Defective Design Vehicle Injuries
There have been hundreds of accidents where people suffered debilitating physical injuries when a vehicle suddenly moved into reverse. Auto manufacturers are reluctant to accept responsibility for these injuries. Instead, they regularly blame the drivers for the accidents and deny their vehicles are defective.
2016 Alert for Some Fiat Chrysler Vehicles with Known Gear Display Problems
In April 2016, Fiat Chrysler announced that it is recalling over one million cars and SUVs worldwide out of concerns the gear selector makes it too easy for drivers to miss putting the vehicles in “Park” before exiting. Vehicles not left in Park have rolled away and caused at least 40 serious injuries. Affected vehicles include 2012-2014 Dodge Charger and Chrysler 300 sedans and 2014-2015 Jeep Grand Cherokee SUVs.
If you or a family member have been injured in an accident you suspect may have involved a faulty or defectively designed transmission, we encourage you to contact an auto injury attorney at the national law firm of Lieff Cabraser using the form below. You are also welcome to call us toll-free at 1 800 541-7358 and ask to speak with attorney Fabrice Vincent. There is no charge for our review of your case, and all information provided will be held as strictly confidential.
Transmission Defects Can Vary
Some gear mechanisms are designed in ways that can make the current gear status ambiguous. This can lead to drivers exiting their vehicles in the belief the cars are in park, when in fact they are still in gear and can cause serious injuries and death as they roll into drivers and pedestrians.
The “false park” or “park to reverse” defect is a flaw in a vehicle’s transmission in which it is possible for the driver unknowingly to place the transmission shift selector into a position between park and reverse during normal vehicle operations. When a vehicle is in false park, it appears to the driver that the vehicle is fully in park.
However, the transmission is neither in park nor reverse, but an unstable position between the two gears. Slight movements can cause the vehicle to self-shift into reverse. When the vehicle is running, this will cause the vehicle to move backwards unexpectedly under power. If the driver exit the vehicle with the engine running (to retrieve an item, lock a house door, etc.), a vehicle in false park can shift into powered reverse, running over the driver or a bystander.
The park to reverse or false park defect is sometimes described in different terms such as unintentional rearward movement, unintended rearward movement, unintentional reverse, unintended reverse, unintentional acceleration, unintended acceleration, powered reverse, failure to hold in park, slipped gear, inadvertent movement, inadvertent rearward movement, jumped into reverse, kicked into reverse, slipped into reverse, change gear, changed gear, back over, backed over, roll backwards, lurched backwards, roll back, rolled back, rearward runaway, accidental shift, shift alone, shift into reverse, shift out of park, sudden shift, switch gears and went into reverse.

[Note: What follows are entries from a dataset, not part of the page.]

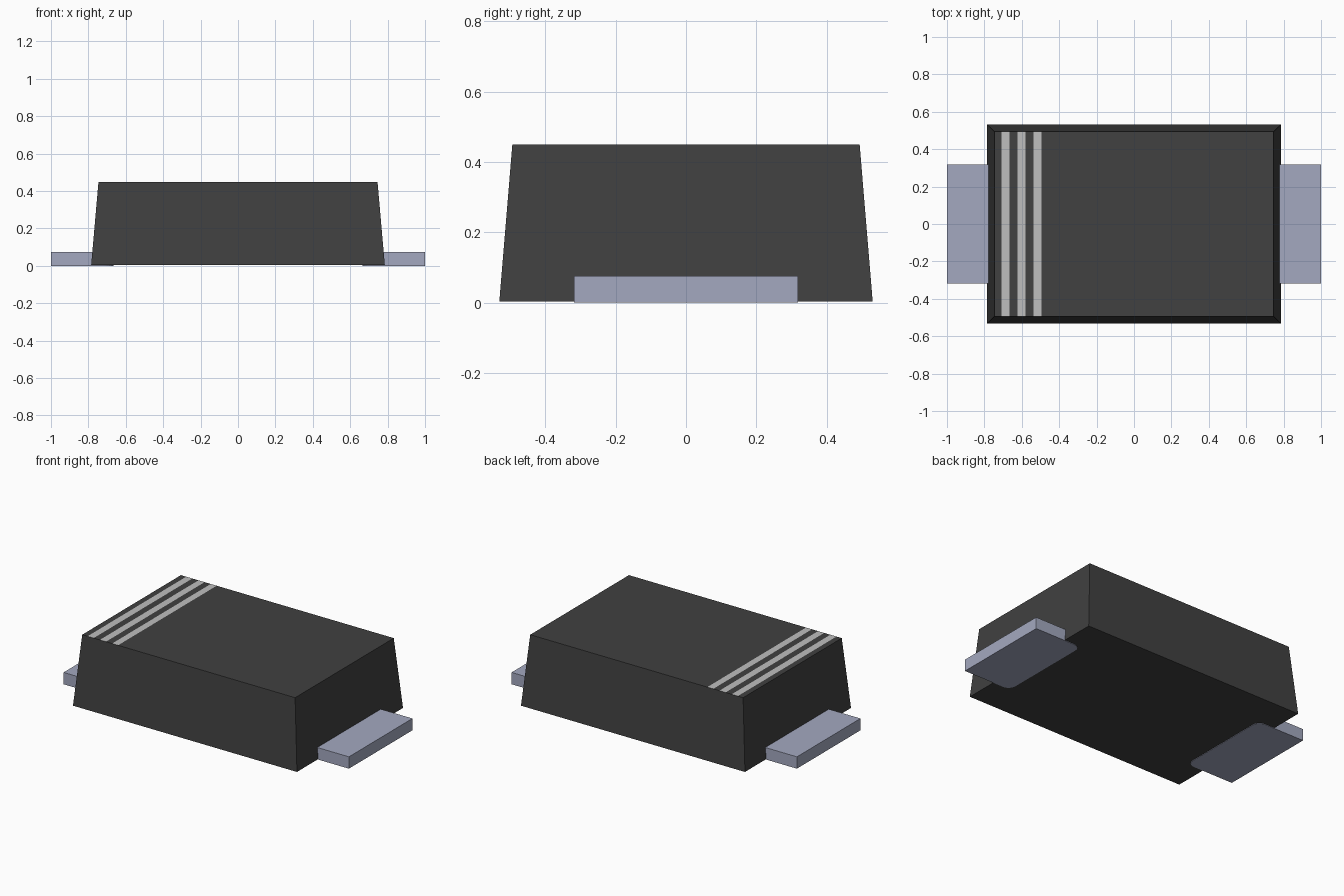
import bpy
import bmesh
import math
from mathutils import Vector

cube = bpy.data.objects.get("Cube")
if cube:
    bpy.data.objects.remove(cube, do_unlink=True)


def material(name, rgb):
    mat = bpy.data.materials.new(name)
    mat.use_nodes = True
    mat.diffuse_color = (*rgb, 1)
    bsdf = mat.node_tree.nodes["Principled BSDF"]
    bsdf.inputs["Base Color"].default_value = (*rgb, 1)
    bsdf.inputs["Roughness"].default_value = 0.6
    return mat


def add_object(name, bm, mats):
    bmesh.ops.recalc_face_normals(bm, faces=bm.faces)
    mesh = bpy.data.meshes.new(name)
    bm.to_mesh(mesh)
    bm.free()
    for mat in mats:
        mesh.materials.append(mat)
    obj = bpy.data.objects.new(name, mesh)
    bpy.context.collection.objects.link(obj)
    return obj


black = material("black plastic", (0.052, 0.052, 0.052))
silver = material("silver metal", (0.37, 0.395, 0.525))
grey = material("light grey paint", (0.52, 0.52, 0.52))

# Tapered body, floating a hair above the underside of the leads
BASE, TOP = 0.003, 0.449
STRIPES = [(-0.709, -0.666), (-0.623, -0.580), (-0.537, -0.495)]
bm = bmesh.new()
bmesh.ops.create_cube(bm, size=2)
for v in bm.verts:
    hx, hy, z = (0.746, 0.494, TOP) if v.co.z > 0 else (0.785, 0.531, BASE)
    v.co = (v.co.x * hx, v.co.y * hy, z)

# Painted stripes cut into the top face
for x in (edge for stripe in STRIPES for edge in stripe):
    top = [f for f in bm.faces if f.calc_center_median().z > TOP - 0.001]
    geom = top + list({e for f in top for e in f.edges}) + list({v for f in top for v in f.verts})
    bmesh.ops.bisect_plane(bm, geom=geom, plane_co=(x, 0, 0), plane_no=(1, 0, 0))
for f in bm.faces:
    c = f.calc_center_median()
    if c.z > TOP - 0.001 and any(a < c.x < b for a, b in STRIPES):
        f.material_index = 1
add_object("body", bm, [black, grey])


# Flat leads, with rounded inner corners under the body
def lead(name, side):
    inner, outer, half, r, height = 0.665, 1.0, 0.318, 0.05, 0.075
    outline = [(outer, -half), (outer, half)]
    for sign, start in ((1, 90), (-1, 180)):
        for i in range(7):
            a = math.radians(start + 15 * i)
            outline.append((inner + r + r * math.cos(a),
                            sign * (half - r) + r * math.sin(a)))
    bm = bmesh.new()
    face = bm.faces.new([bm.verts.new((side * x, y, 0)) for x, y in outline])
    ext = bmesh.ops.extrude_face_region(bm, geom=[face])
    verts = [g for g in ext["geom"] if isinstance(g, bmesh.types.BMVert)]
    bmesh.ops.translate(bm, verts=verts, vec=Vector((0, 0, height)))
    add_object(name, bm, [silver])


lead("left_lead", 1)
lead("right_lead", -1)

List of Vehicles with False Park Defect
The defect allegedly affects over a million vehicles on the road today, including:
- 1988 through 2003 Dodge Dakotas
- certain 1988 through 2006 Dodge Rams
- certain 1993 through 2004 Jeep Grand Cherokees
- certain Ford rear-wheel drive vehicles including the Crown Victoria/Grand Marquis, Ford F-150, 250 and 350 pick-ups, Ford SUVs such as the Explorer, and other Ford vehicles with substantially similar transmissions such as the Econoline
- certain Ford front-wheel drive vehicles such as the Ford Aerostar minivan
- certain Fiat Chrysler 2015 model vehicles (announced February 2015)
Chevrolet, Pontiac, and Saturn Transmission Recall
On September 21, 2012, General Motors announced a vehicle recall on some of its Chevrolet, Pontiac, and Saturn models. The recall addresses a transmission problem and affects more than 400,000 2008-2010 Malibu and G6 vehicles. The transmission cable in these vehicles may fracture and separate. This can cause the shift lever to inaccurately indicate that the vehicle is in park, when in fact the transmission is in another position such as neutral, reverse, or drive causing the vehicle to unexpectedly move and potentially crash.